Rather, it appears that Rice's own chief Middle East aide when she served as Bush's national security adviser, Elliott Abrams, has become the principal foil in frustrating her efforts to resume a peace process. Until her meeting in Jerusalem last weekend with Israeli Prime Minister Ehud Olmert and Palestinian President Mahmoud Abbas, the process had been frozen since the last days of Bill Clinton's administration.
Abrams' personal influence over Bush could not possibly match Rice's, but his bureaucratic skills and political connections -- notably to the so-called "Israel Lobby" of pro-Likud Jewish organisations and the Christian Right -- give him considerable clout. According to various sources, Abrams has been working systematically to undermine any prospect for serious negotiations designed to give substance to Rice's hopes -- and increasingly impatient demands by Saudi King Abdullah -- of offering the Palestinians a "political horizon" for a final settlement.

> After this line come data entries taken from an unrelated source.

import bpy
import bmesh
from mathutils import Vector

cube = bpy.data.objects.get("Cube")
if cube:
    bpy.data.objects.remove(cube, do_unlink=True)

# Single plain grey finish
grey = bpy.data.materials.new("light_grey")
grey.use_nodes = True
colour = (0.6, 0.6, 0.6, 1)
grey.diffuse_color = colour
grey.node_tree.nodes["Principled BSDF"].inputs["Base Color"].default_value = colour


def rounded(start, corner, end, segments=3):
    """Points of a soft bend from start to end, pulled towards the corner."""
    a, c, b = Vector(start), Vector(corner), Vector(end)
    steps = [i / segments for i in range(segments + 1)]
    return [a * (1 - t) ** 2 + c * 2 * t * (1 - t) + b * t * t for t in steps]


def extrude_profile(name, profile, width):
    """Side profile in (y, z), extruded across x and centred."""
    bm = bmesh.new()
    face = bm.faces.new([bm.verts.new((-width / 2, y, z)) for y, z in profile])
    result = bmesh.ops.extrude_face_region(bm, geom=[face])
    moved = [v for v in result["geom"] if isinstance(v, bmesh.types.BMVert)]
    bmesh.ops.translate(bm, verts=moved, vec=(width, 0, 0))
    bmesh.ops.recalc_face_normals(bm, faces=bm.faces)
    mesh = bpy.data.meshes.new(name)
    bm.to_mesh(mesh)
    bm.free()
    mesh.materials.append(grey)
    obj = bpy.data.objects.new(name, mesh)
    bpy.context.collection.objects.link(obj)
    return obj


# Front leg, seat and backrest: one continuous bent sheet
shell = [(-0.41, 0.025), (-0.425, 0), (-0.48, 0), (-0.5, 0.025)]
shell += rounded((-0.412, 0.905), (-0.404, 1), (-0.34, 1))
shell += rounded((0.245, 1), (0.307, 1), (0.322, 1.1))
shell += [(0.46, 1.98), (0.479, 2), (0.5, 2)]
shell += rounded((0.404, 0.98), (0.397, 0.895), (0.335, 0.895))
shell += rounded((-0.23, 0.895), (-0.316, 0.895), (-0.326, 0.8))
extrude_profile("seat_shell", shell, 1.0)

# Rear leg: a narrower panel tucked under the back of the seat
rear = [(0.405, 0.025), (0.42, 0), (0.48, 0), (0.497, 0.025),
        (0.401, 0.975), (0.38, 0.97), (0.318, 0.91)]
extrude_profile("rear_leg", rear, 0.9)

"The Bush administration has done nothing to press Israel to deliver on its commitments, beyond Washington's empty rhetoric about a two-state 'political horizon'," Henry Siegman, the long-time director of the U.S./Middle East Project at the influential Council on Foreign Relations, wrote in the International Herald Tribune just last week.
"Every time there emerged the slightest hint that the United States may finally engage seriously in a political process, Elliott Abrams would meet secretly with Olmert's envoys in Europe or elsewhere to reassure them that there exists no such danger," he complained.